Mick Mulvaney’s battles with Alexander Acosta began almost immediately. Weeks after he was named acting White House chief of staff, Mulvaney summoned the labor secretary for a tense January encounter that became known inside the West Wing as “the woodshed meeting.” Mulvaney told Acosta in blunt terms that the White House believed he was dragging his feet on regulation rollbacks desired by business interests and that he was on thin ice as a result, according to advisers and a person close to the White House. Soon after, Acosta proposed a spate of business-friendly rules on overtime pay and other policies
The Trump administration is threatening to furlough — and possibly lay off — 150 employees at the federal personnel agency if Congress blocks its plan to eliminate the department. The Office of Personnel Management is preparing to send the career employees home without pay starting on Oct. 1, according to an internal briefing document obtained by The Washington Post. The employees could formally be laid off after 30 days, administration officials confirmed.

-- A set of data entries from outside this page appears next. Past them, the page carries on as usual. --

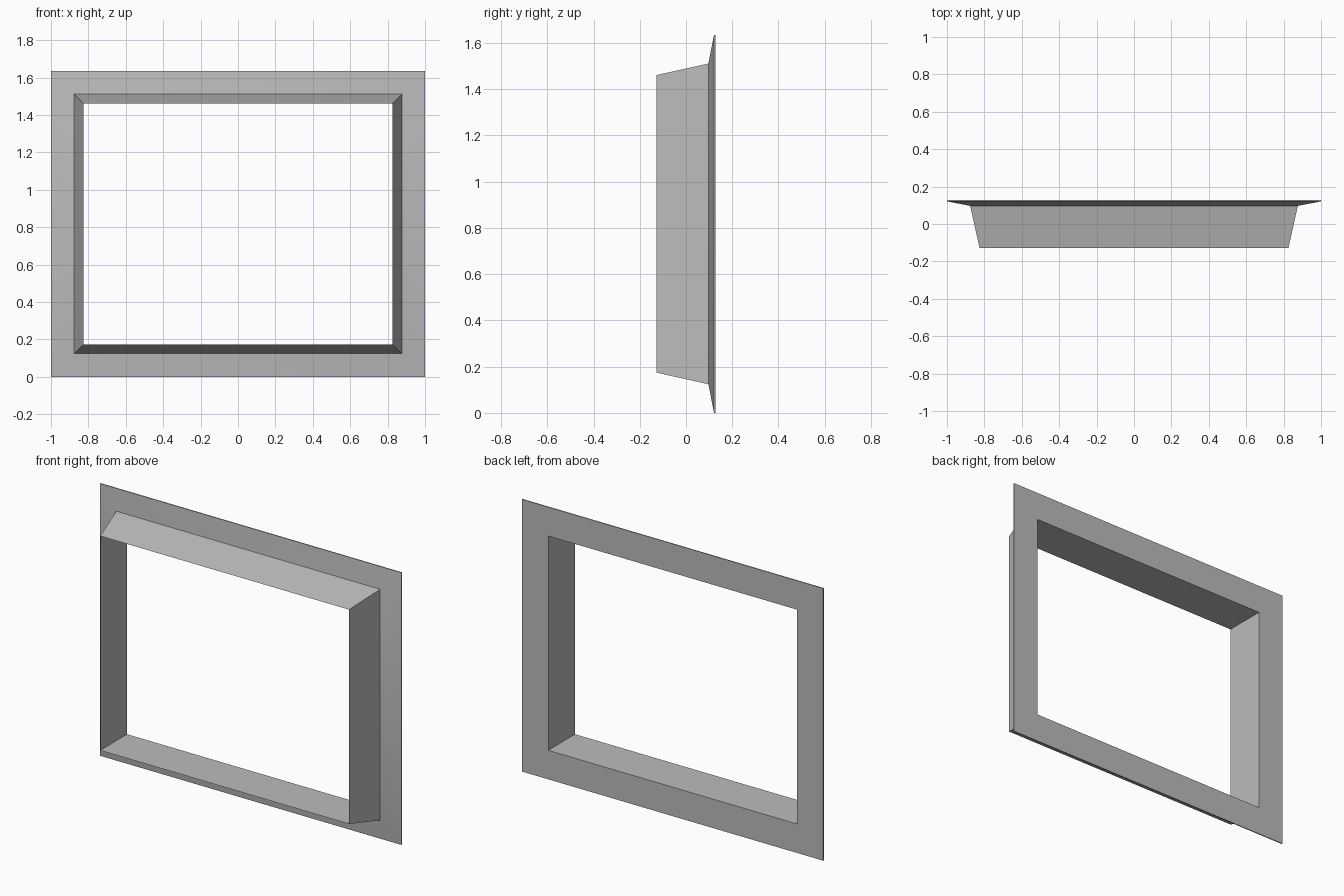
import bpy, bmesh, math

cube = bpy.data.objects.get("Cube")
if cube:
    bpy.data.objects.remove(cube, do_unlink=True)

HALF_W, HEIGHT = 1.0, 1.635

# Cross-section of the frame: (inset from the outer edge, depth y)
SECTION = [
    (0.0, 0.127),     # back outer edge
    (0.0, 0.121),     # thin lip
    (0.124, 0.097),   # foot of the sloped flange
    (0.174, -0.127),  # front rim of the tapered casing
    (0.174, 0.127),   # back of the straight opening
]


def mitred_frame(name, section, material):
    """Sweep a closed section round a rectangle with mitred corners."""
    bm = bmesh.new()
    rings = []
    for inset, y in section:
        x, low, high = HALF_W - inset, inset, HEIGHT - inset
        corners = [(-x, low), (x, low), (x, high), (-x, high)]
        rings.append([bm.verts.new((cx, y, cz)) for cx, cz in corners])
    for i, ring in enumerate(rings):
        following = rings[(i + 1) % len(rings)]
        for j in range(4):
            k = (j + 1) % 4
            bm.faces.new((ring[j], ring[k], following[k], following[j]))
    bmesh.ops.recalc_face_normals(bm, faces=bm.faces)
    mesh = bpy.data.meshes.new(name)
    bm.to_mesh(mesh)
    bm.free()
    mesh.materials.append(material)
    obj = bpy.data.objects.new(name, mesh)
    bpy.context.collection.objects.link(obj)
    return obj


# Plain grey material
grey = bpy.data.materials.new("plain grey")
grey.use_nodes = True
colour = (0.5, 0.5, 0.5, 1.0)
grey.diffuse_color = colour
grey.node_tree.nodes["Principled BSDF"].inputs["Base Color"].default_value = colour

# Window frame, softly shaded across the flange mitres
frame = mitred_frame("window_frame", SECTION, grey)
bpy.ops.object.select_all(action="DESELECT")
frame.select_set(True)
bpy.context.view_layer.objects.active = frame
bpy.ops.object.shade_smooth_by_angle(angle=math.radians(30))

John V. Kelly, the acting inspector general for the Department of Homeland Security, announced his retirement Monday following revelations that he directed his staff to whitewash audits of the agency’s performance after federal disasters.
Ahead of Robert Wilkie’s likely confirmation to lead the Department of Veterans Affairs, Trump loyalists at the agency are taking aggressive steps to purge or reassign staff perceived to be disloyal to President Trump and his agenda for veterans, according to multiple people familiar with the moves. The transfers include more than a dozen career civil servants who have been moved from the leadership suite at VA headquarters and reassigned to lower-visibility roles. The employees served agency leaders, some dating back more than two decades, in crucial support roles that help a new secretary.

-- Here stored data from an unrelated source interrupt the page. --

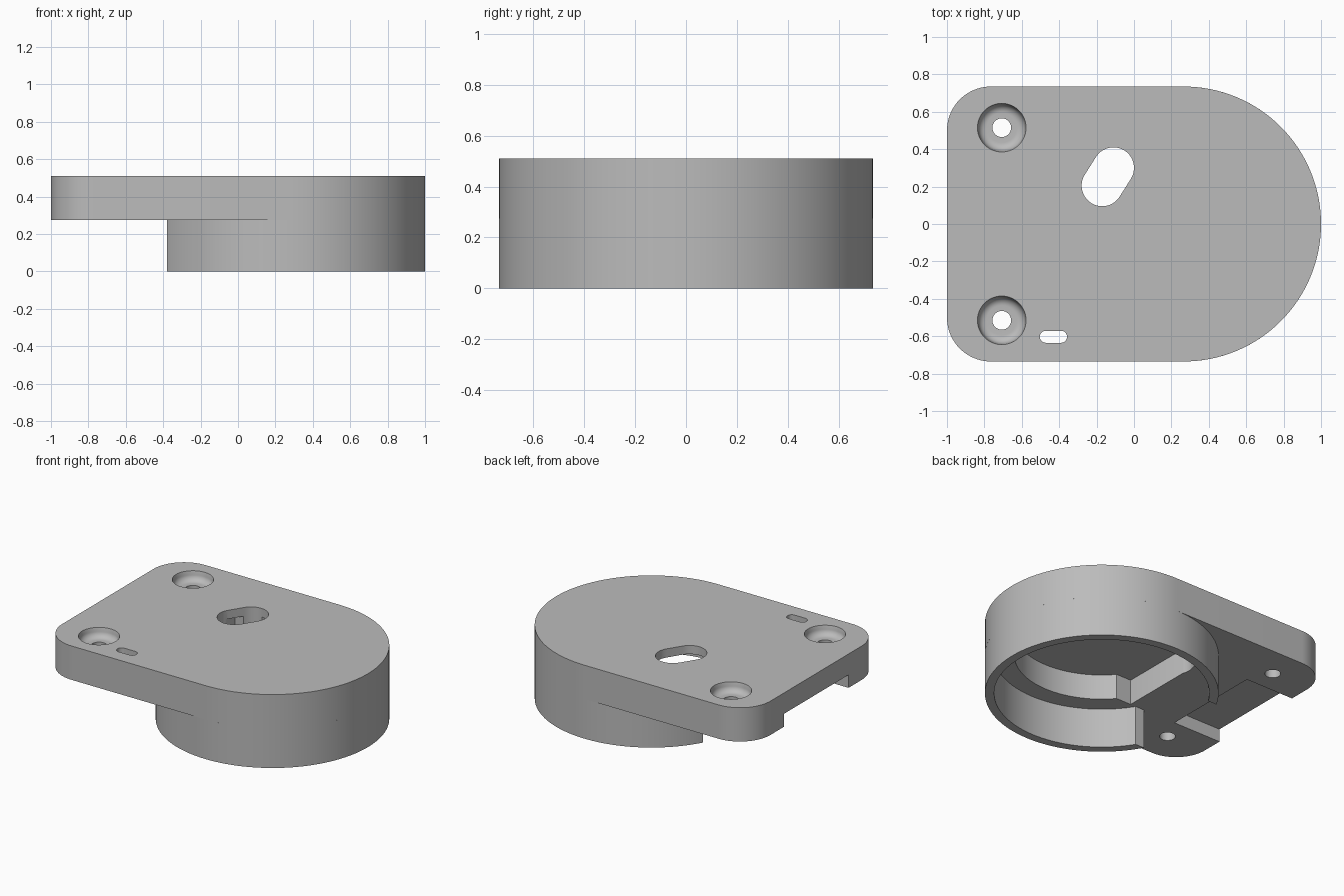
import bpy, bmesh
from math import sin, cos, pi, radians, asin, atan2
from mathutils import Vector

if "Cube" in bpy.data.objects:
    bpy.data.objects.remove(bpy.data.objects["Cube"], do_unlink=True)

grey = bpy.data.materials.new("plain grey")
grey.use_nodes = True
colour = (0.5, 0.5, 0.5, 1)
grey.diffuse_color = colour
grey.node_tree.nodes["Principled BSDF"].inputs["Base Color"].default_value = colour

# Main dimensions
R = 0.735            # round end and half width
CX = 1 - R           # centre of the round end
TOP, UNDER = 0.51, 0.275
CORNER = 0.235
OPEN = 0.355         # half width of the rear opening
RIM_IN, BORE = 0.677, 0.55


def arc(cx, cy, r, start, end, n):
    return [(cx + r * cos(start + (end - start) * i / n),
             cy + r * sin(start + (end - start) * i / n)) for i in range(n + 1)]


def make_object(name, bm):
    bmesh.ops.recalc_face_normals(bm, faces=bm.faces[:])
    mesh = bpy.data.meshes.new(name)
    bm.to_mesh(mesh)
    bm.free()
    mesh.materials.append(grey)
    obj = bpy.data.objects.new(name, mesh)
    bpy.context.collection.objects.link(obj)
    return obj


def prism(name, outline, z0, z1):
    bm = bmesh.new()
    face = bm.faces.new([bm.verts.new((x, y, z0)) for x, y in outline])
    up = bmesh.ops.extrude_face_region(bm, geom=[face])["geom"]
    bmesh.ops.translate(bm, vec=(0, 0, z1 - z0),
                        verts=[v for v in up if isinstance(v, bmesh.types.BMVert)])
    return make_object(name, bm)


def capsule(name, a, b, r):
    turn = atan2(b[1] - a[1], b[0] - a[0])
    outline = (arc(*b, r, turn - pi / 2, turn + pi / 2, 20)
               + arc(*a, r, turn + pi / 2, turn + 3 * pi / 2, 20))
    return prism(name, outline, 0.1, 0.7)


def lathe(name, profile, x, y, n=48):
    bm = bmesh.new()
    rings = [[bm.verts.new((x + r * cos(2 * pi * i / n), y + r * sin(2 * pi * i / n), z))
              for i in range(n)] for r, z in profile]
    for low, high in zip(rings, rings[1:]):
        for i in range(n):
            j = (i + 1) % n
            bm.faces.new((low[i], low[j], high[j], high[i]))
    bm.faces.new(rings[0])
    bm.faces.new(rings[-1])
    return make_object(name, bm)


def cut(obj, cutters):
    for cutter in cutters:
        cutter.hide_render = True
        mod = obj.modifiers.new(cutter.name, "BOOLEAN")
        mod.operation, mod.solver, mod.object = "DIFFERENCE", "EXACT", cutter
    bpy.context.view_layer.update()
    graph = bpy.context.evaluated_depsgraph_get()
    mesh = bpy.data.meshes.new_from_object(obj.evaluated_get(graph))
    obj.modifiers.clear()
    obj.data = mesh
    for cutter in cutters:
        bpy.data.objects.remove(cutter, do_unlink=True)


# Plate: one round end, two rounded corners
k = CORNER
outline = (arc(CX, 0, R, -pi / 2, pi / 2, 80)
           + arc(k - 1, R - k, k, pi / 2, pi, 20)
           + arc(k - 1, k - R, k, pi, 3 * pi / 2, 20))
plate = prism("mounting_plate", outline, UNDER, TOP)

# Round pocket with a squared rear, and the shallow cable channel
a = pi - asin(OPEN / BORE)
pocket = prism("pocket_cutter", arc(CX, 0, BORE, -a, a, 80)
               + [(-0.27, OPEN), (-0.27, -OPEN)], 0.1, 0.45)
channel = prism("channel_cutter", [(-1.2, -OPEN), (-0.63, -OPEN),
                                   (-0.63, OPEN), (-1.2, OPEN)], 0.1, 0.365)

# Through openings
window = capsule("window_cutter", (-0.17, 0.205), (-0.11, 0.3), 0.11)
slot = capsule("slot_cutter", (-0.472, -0.603), (-0.39, -0.603), 0.032)

# Screw holes with a rounded seat
seat = [(0.05, 0.1), (0.05, 0.445)]
seat += [(0.08 + 0.045 * sin(t * pi / 16), 0.49 - 0.045 * cos(t * pi / 16)) for t in range(9)]
seat += [(0.13, TOP), (0.13, 0.7)]
screws = [lathe("screw_cutter", seat, -0.707, side * 0.515) for side in (1, -1)]

cut(plate, [pocket, channel, window, slot] + screws)

# Rim wall under the plate, open at the rear
outer, inner = pi - asin(OPEN / R), pi - asin(OPEN / RIM_IN)
rim = prism("rim_wall", arc(CX, 0, R, -outer, outer, 128)
            + arc(CX, 0, RIM_IN, inner, -inner, 128), 0, UNDER)

# Smooth curves, sharp edges
bpy.ops.object.select_all(action="DESELECT")
for obj in (plate, rim):
    obj.select_set(True)
    bpy.context.view_layer.objects.active = obj
bpy.ops.object.shade_smooth_by_angle(angle=radians(30))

President Trump issued three executive orders Friday aimed at overhauling the federal bureaucracy by making it easier to fire poor performers, sharply curtailing the amount of time federal employees can be paid for union work and directing agencies to negotiate tougher union contracts.
President Trump’s ascendancy has reverberated across a workforce of 2.1 million civil servants, upending their sense of mission or empowering it, depending on where they sit. The career employees, who form the backbone of the federal bureaucracy, have become targets of the president’s campaign vow to “drain the swamp,” and they heard White House chief strategist Stephen K. Bannon pledge the “deconstruction of the administrative state.”
President-elect Donald Trump and the Republican-controlled Congress are drawing up plans to take on the government bureaucracy they have long railed against, by eroding job protections and grinding down benefits that federal workers have received for a generation. Hiring freezes, an end to automatic raises, a green light to fire poor performers, a ban on union business on the government’s dime and less generous pensions — these are the contours of the blueprint emerging under Republican control of Washington in January.